A Scalable, Secure, and Energy-Efficient Image Representation for Wireless Systems

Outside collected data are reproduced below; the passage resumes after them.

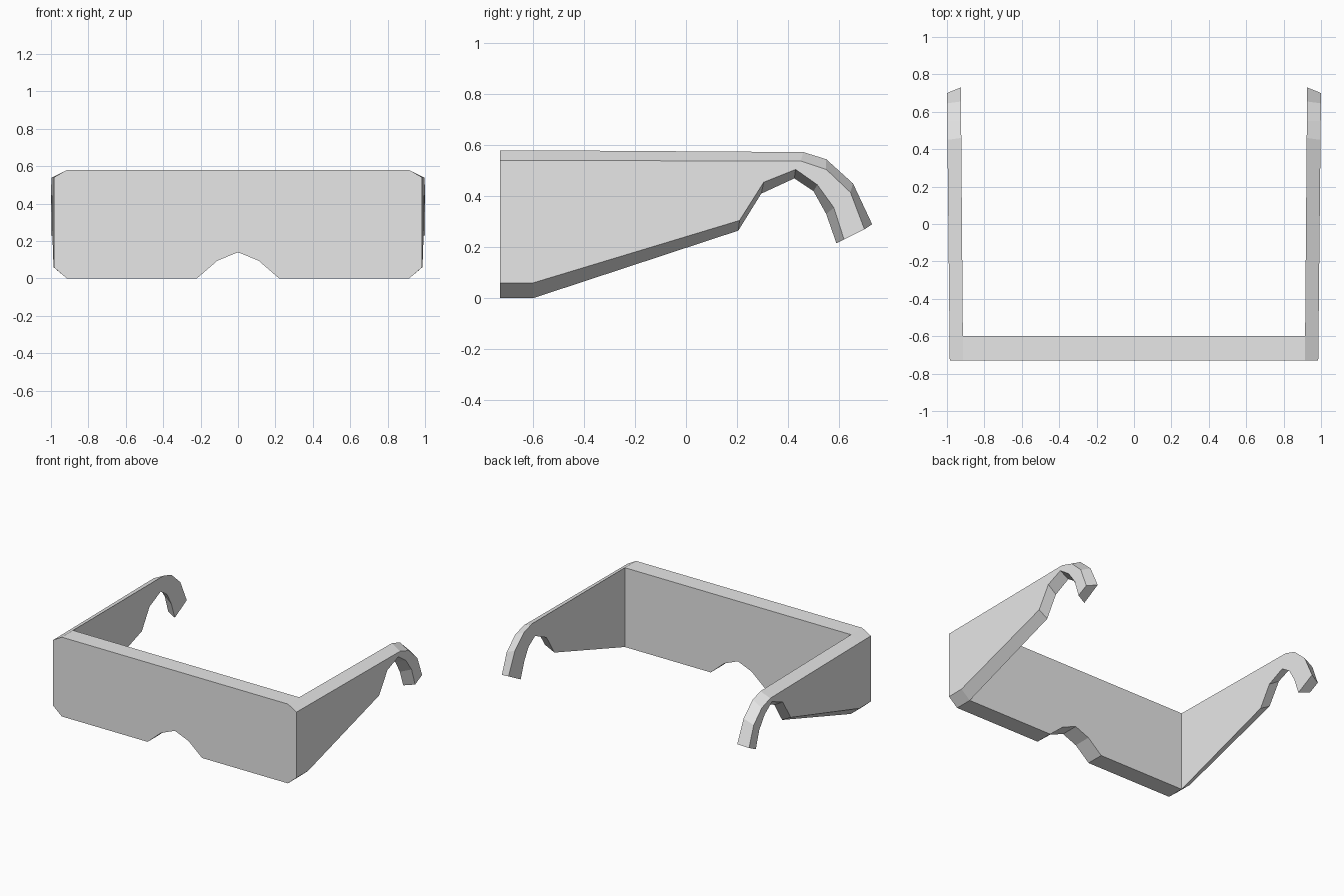
import bpy
import bmesh

default_cube = bpy.data.objects.get("Cube")
if default_cube:
    bpy.data.objects.remove(default_cube, do_unlink=True)

FRONT, BACK = -0.73, -0.6      # depth of the front panel
HINGE = 0.915                  # half width of the panel between the arms

grey = bpy.data.materials.new("plain grey")
grey.use_nodes = True
colour = (0.8, 0.8, 0.8, 1)
grey.diffuse_color = colour
grey.node_tree.nodes["Principled BSDF"].inputs["Base Color"].default_value = colour

# Arm outlines (y, z): along the top, around the hook and back underneath
inner_outline = [
    (BACK, 0.58), (0.46, 0.573), (0.55, 0.545), (0.655, 0.45), (0.73, 0.29),
    (0.59, 0.215), (0.55, 0.33), (0.5, 0.42), (0.425, 0.47), (0.295, 0.41),
    (0.205, 0.265), (BACK, 0)]
outer_outline = [
    (BACK, 0.54), (0.45, 0.538), (0.55, 0.505), (0.645, 0.415), (0.7, 0.27),
    (0.62, 0.23), (0.58, 0.355), (0.515, 0.445), (0.43, 0.505), (0.305, 0.455),
    (0.21, 0.305), (BACK, 0.06)]

# Underside of the front panel (x, z) with the nose notch
half_notch = [(0.22, 0), (0.11, 0.095)]
underside = ([(-HINGE, 0)] + [(-x, z) for x, z in half_notch] + [(0, 0.14)]
             + half_notch[::-1] + [(HINGE, 0)])
panel_outline = underside + [(HINGE, 0.58), (-HINGE, 0.58)]


def bridge(bm, first, second, closed=True):
    """Join two rows of vertices with a strip of quads."""
    count = len(first)
    for i in range(count if closed else count - 1):
        j = (i + 1) % count
        bm.faces.new((first[i], first[j], second[j], second[i]))


def add_panel(bm):
    """Front panel, left open at both ends where the arms attach."""
    front, back = ([bm.verts.new((x, y, z)) for x, z in panel_outline]
                   for y in (FRONT, BACK))
    bm.faces.new(front)
    bm.faces.new(back)
    for i, vert in enumerate(front):
        j = (i + 1) % len(front)
        ends = {panel_outline[i][0], panel_outline[j][0]}
        if ends not in ({HINGE}, {-HINGE}):
            bm.faces.new((vert, front[j], back[j], back[i]))


def add_arm(bm, side):
    """Bevelled arm that flares outward slightly, with its corner block."""
    def inner_vert(y, z):
        return bm.verts.new((side * (HINGE + 0.008 * max(0, y - BACK)), y, z))

    def outer_vert(y, z):
        return bm.verts.new((side * (0.985 + 0.0105 * (y - FRONT)), y, z))

    inner = [inner_vert(y, z) for y, z in inner_outline]
    outer = [outer_vert(y, z) for y, z in outer_outline]
    bm.faces.new(inner)
    bm.faces.new(outer)
    bridge(bm, inner, outer, closed=False)
    # Corner block that continues the arm to the front of the panel
    top, bottom = inner_outline[0][1], inner_outline[-1][1]
    outer_top, outer_bottom = outer_outline[0][1], outer_outline[-1][1]
    corner = [inner_vert(FRONT, top), outer_vert(FRONT, outer_top),
              outer_vert(FRONT, outer_bottom), inner_vert(FRONT, bottom)]
    bridge(bm, corner, [inner[0], outer[0], outer[-1], inner[-1]], closed=False)
    bm.faces.new(corner)


# One welded shell: panel, left arm and right arm
bm = bmesh.new()
add_panel(bm)
for side in (1, -1):
    add_arm(bm, side)
bmesh.ops.remove_doubles(bm, verts=bm.verts, dist=0.0005)
bmesh.ops.dissolve_limit(bm, angle_limit=0.005, verts=bm.verts, edges=bm.edges)
bmesh.ops.recalc_face_normals(bm, faces=bm.faces)
mesh = bpy.data.meshes.new("glasses_frame")
bm.to_mesh(mesh)
bm.free()
mesh.materials.append(grey)
frame = bpy.data.objects.new("glasses_frame", mesh)
bpy.context.collection.objects.link(frame)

The recent growth in wireless communications presents a new challenge to multimedia communications. Digital image transmission is a very common form of multimedia communication. Due to limited bandwidth and broadcast nature of the wireless medium, it is necessary to compress and encrypt images before they are sent. On the other hand, it is important to efficiently utilize the limited energy in wireless devices. In a wireless device, two major sources of energy consumption are energy used for computation and energy used for transmission. Computation energy can be reduced by minimizing the time spent on compression and encryption. Transmission energy can be reduced by sending a smaller image file that is obtained by compressing the original highest quality image. Image quality is often sacrificed in the compression process. Therefore, users should have the flexibility to control the image quality to determine whether such a tradeoff is acceptable. It is also desirable for users to have control over image quality in different areas of the image so that less important areas can be compressed more, while retaining the details in important areas. To reduce computations for encryption, a partial encryption scheme can be employed to encrypt only the critical parts of an image file, without sacrificing security. This thesis proposes a scalable and secure image representation scheme that allows users to select different image quality and security levels. The binary space partitioning (BSP) tree presentation is selected because this representation allows convenient compression and scalable encryption. The Advanced Encryption Standard (AES) is chosen as the encryption algorithm because it is fast and secure. Our experimental result shows that our new tree construction method and our pruning formula reduces execution time, hence computation energy, by about 90%. Our image quality prediction model accurately predicts image quality to within 2-3dB of the actual image PSNR.